Politicality of affects: framing migration through social movements’ mobilization of affective communication
14. 9. 2023 | Politics
Mojca Pajnik participated at the ECPR conference (European Consortium for Political Research) in Prague (June 4-8, 2023) where she presented results of research on power and potential of affects and affective communication in actions of social movements from the field of migration and migrant rights. The paper, co-authored with Marko Ribać, discusses discoursive and affective strategies used by movements across ten selected European cities (from Aalborg to Palermo, and Hamburg to Maribor) to problematize exclusionary migration policies and point to potential social change. The paper is a result of the ongoing research project ECSEuro.

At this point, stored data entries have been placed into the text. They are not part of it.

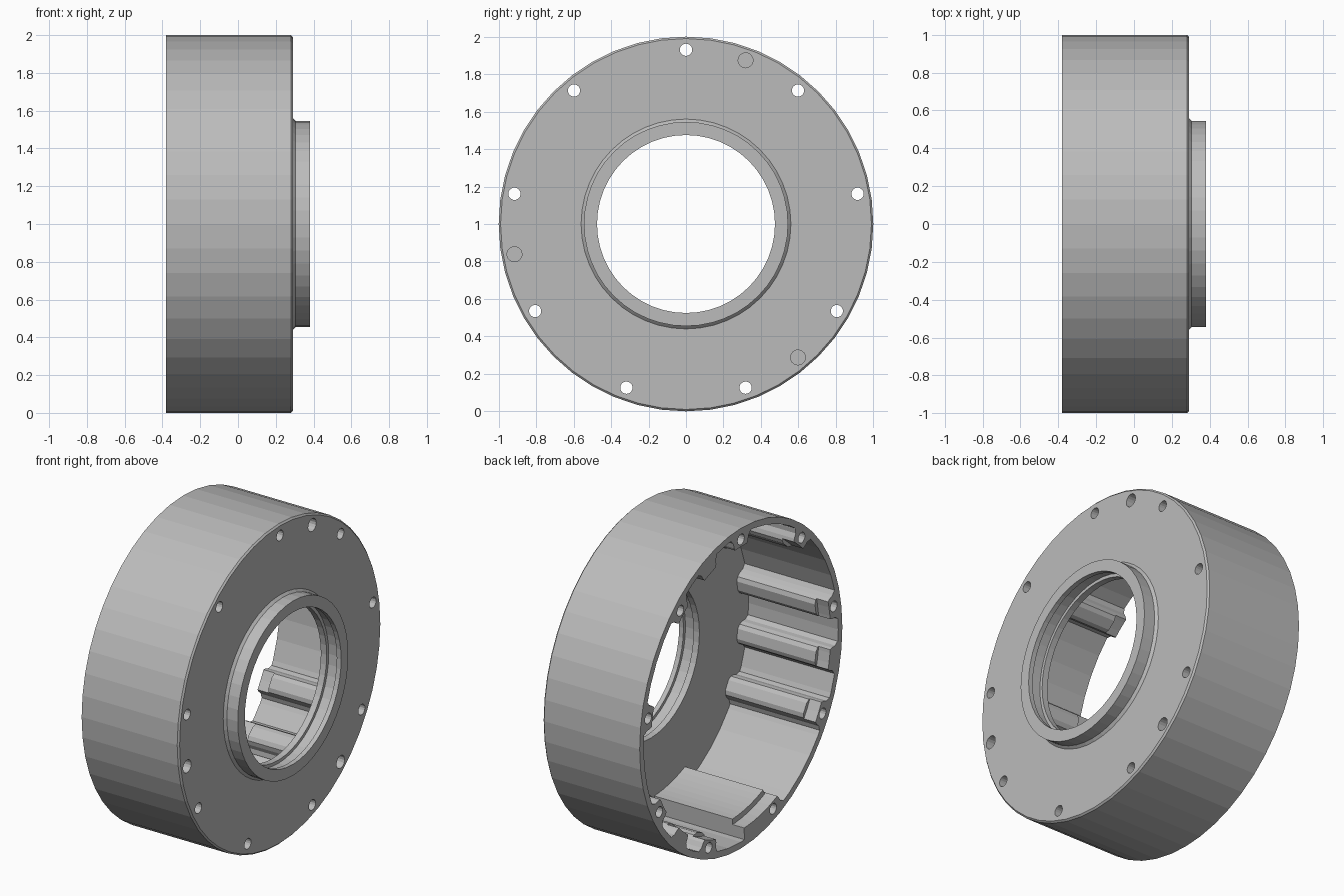
import bpy, bmesh
from math import cos, sin, pi, radians

cube = bpy.data.objects.get("Cube")
if cube:
    bpy.data.objects.remove(cube, do_unlink=True)

grey = bpy.data.materials.new("machined_grey")
grey.use_nodes = True
grey.diffuse_color = (0.5, 0.5, 0.5, 1)
grey.node_tree.nodes["Principled BSDF"].inputs["Base Color"].default_value = (0.5, 0.5, 0.5, 1)

BACK, FACE = -0.38, 0.29      # open end and flange face along x
BOLT_R = 0.93                 # bolt circle radius


def finish(name, bm):
    bmesh.ops.recalc_face_normals(bm, faces=bm.faces)
    mesh = bpy.data.meshes.new(name)
    bm.to_mesh(mesh)
    bm.free()
    mesh.materials.append(grey)
    obj = bpy.data.objects.new(name, mesh)
    bpy.context.collection.objects.link(obj)
    return obj


def revolve(name, profile, steps):
    """Spin a closed (x, radius) profile about the x axis through z = 1."""
    bm = bmesh.new()
    rings = []
    for i in range(steps):
        a = 2 * pi * i / steps
        rings.append([bm.verts.new((x, r * cos(a), 1 + r * sin(a))) for x, r in profile])
    n = len(profile)
    for i in range(steps):
        a, b = rings[i], rings[(i + 1) % steps]
        for j in range(n):
            k = (j + 1) % n
            bm.faces.new((a[j], a[k], b[k], b[j]))
    return finish(name, bm)


def prism(name, outline, x0, x1):
    """Extrude a (y, z) outline along x."""
    bm = bmesh.new()
    base = bm.faces.new([bm.verts.new((x0, y, 1 + z)) for y, z in outline])
    out = bmesh.ops.extrude_face_region(bm, geom=[base])
    verts = [v for v in out["geom"] if isinstance(v, bmesh.types.BMVert)]
    bmesh.ops.translate(bm, verts=verts, vec=(x1 - x0, 0, 0))
    return finish(name, bm)


def polar(points, angle):
    """Turn (radial, sideways) points to (y, z) at an angle."""
    c, s = cos(angle), sin(angle)
    return [(r * c - t * s, r * s + t * c) for r, t in points]


def circle(radius, count, offset=0.0):
    return [(offset + radius * cos(2 * pi * i / count), radius * sin(2 * pi * i / count))
            for i in range(count)]


def boolean(target, tool, operation):
    mod = target.modifiers.new("cut", "BOOLEAN")
    mod.object, mod.operation, mod.solver = tool, operation, "EXACT"
    tool.hide_render = True
    bpy.context.view_layer.objects.active = target
    bpy.ops.object.modifier_apply(modifier=mod.name)
    bpy.data.objects.remove(tool, do_unlink=True)


# Drum, flange plate, raised collar and grooved bore in one turned profile
housing = revolve("housing", [
    (BACK, 0.96), (BACK, 1.0), (FACE - 0.01, 1.0), (FACE, 0.99),
    (FACE, 0.56), (0.305, 0.545), (0.38, 0.545), (0.38, 0.475),
    (0.35, 0.475), (0.35, 0.495), (0.28, 0.495), (0.28, 0.475),
    (0.24, 0.475), (0.24, 0.96)], 48)

# Screw and pin ribs along the inside wall
half = [(0.975, 0.10), (0.95, 0.095), (0.93, 0.075), (0.90, 0.068), (0.875, 0.055), (0.862, 0.03)]
rib = half + [(r, -t) for r, t in reversed(half)]
bolt_angles = [radians(90 + 40 * i) for i in range(9)]
pin_angles = [radians(70 + 120 * i) for i in range(3)]
for a in bolt_angles + pin_angles:
    boolean(housing, prism("rib", polar(rib, a), BACK, 0.26), "UNION")

# Wide pad at the bottom of the drum
arc = [radians(-113 + 3 * i) for i in range(8)]
pad = [(0.85 * cos(a), 0.85 * sin(a)) for a in arc]
pad += [(0.975 * cos(a), 0.975 * sin(a)) for a in reversed(arc)]
boolean(housing, prism("pad", pad, BACK, 0.26), "UNION")

# Seating step turned into the rib ends
seat = prism("seat_cutter", circle(0.885, 96), BACK - 0.1, BACK + 0.08)
boolean(housing, seat, "DIFFERENCE")

# Screw holes right through, pin holes blind from the flange face
for a in bolt_angles:
    boolean(housing, prism("screw_cutter", polar(circle(0.033, 16, BOLT_R), a), -0.5, 0.5), "DIFFERENCE")
for a in pin_angles:
    boolean(housing, prism("pin_cutter", polar(circle(0.04, 16, BOLT_R), a), 0.17, 0.5), "DIFFERENCE")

The analytical current of researching emotions and affectivity has grown in the last decade, addressing the emotional social dynamics or the “affective turn” in “late capitalism”. The use of emotions and affects in social action have been theorized both as an opportunity to “revitalize” the relations between the individual and the community, as a helper to communities to face crisis, and also as a mechanism that might elevate tensions between the community and power holders. As argued by some (Richards 2007; Fominaya 2010; Papacharissi 2015) affects and emotions have the potential to mobilise resistance and create foundations for political action which makes them an important strategy for the promotion of democratic processes. This paper contributes to the theoretisation of the affective in the field of social movement analysis which has remained a neglected field of inquiry in the attempts towards “normalization of affects”, beyond the traditional binarisms (rational-emotional, public-private) in addressing social issues. Empirically, we draw our argument on the frame analysis we have conducted on public documents (statements and public letters, press releases and online materials) created by social movements in selected cities in 5 European countries (Denmark, Germany, Italy, Slovenia, Switzerland) on topics related to migration. First, we analyse how framings of perceived problems and solutions in the field of migration differ among cities and countries and which translocal links or interconnecting points can be identified. As we compare framing processes across multiple local sites and national or municipal contexts (detecting frame resemblance and / or difference) we explore translocal political potentials and networking opportunities that arise from compatible or divergent frame resemblances. Second, we’re interested if and to what an extent the documents exhibit affective communication, which distinct affects are used and how they form movement’s “affective discourse”, i.e. how emotions are attached to formulating problems and solutions in movements’ public appeals on migration and migration policy. The findings show that movements use different strategies in mobilizing affects, they engage in empathy and compassion with migrants on the one hand, and, on the other hand, they put forward anger and frustration when discussing harmful actions taken by state officials, contributing to “affective resemblance” among solidarity social movements. Analysing movements’ framing and affective discourses we aim at understanding “the politicality” of affective communication, to address the potential of affects as movements’ embodied discourses to articulate social change.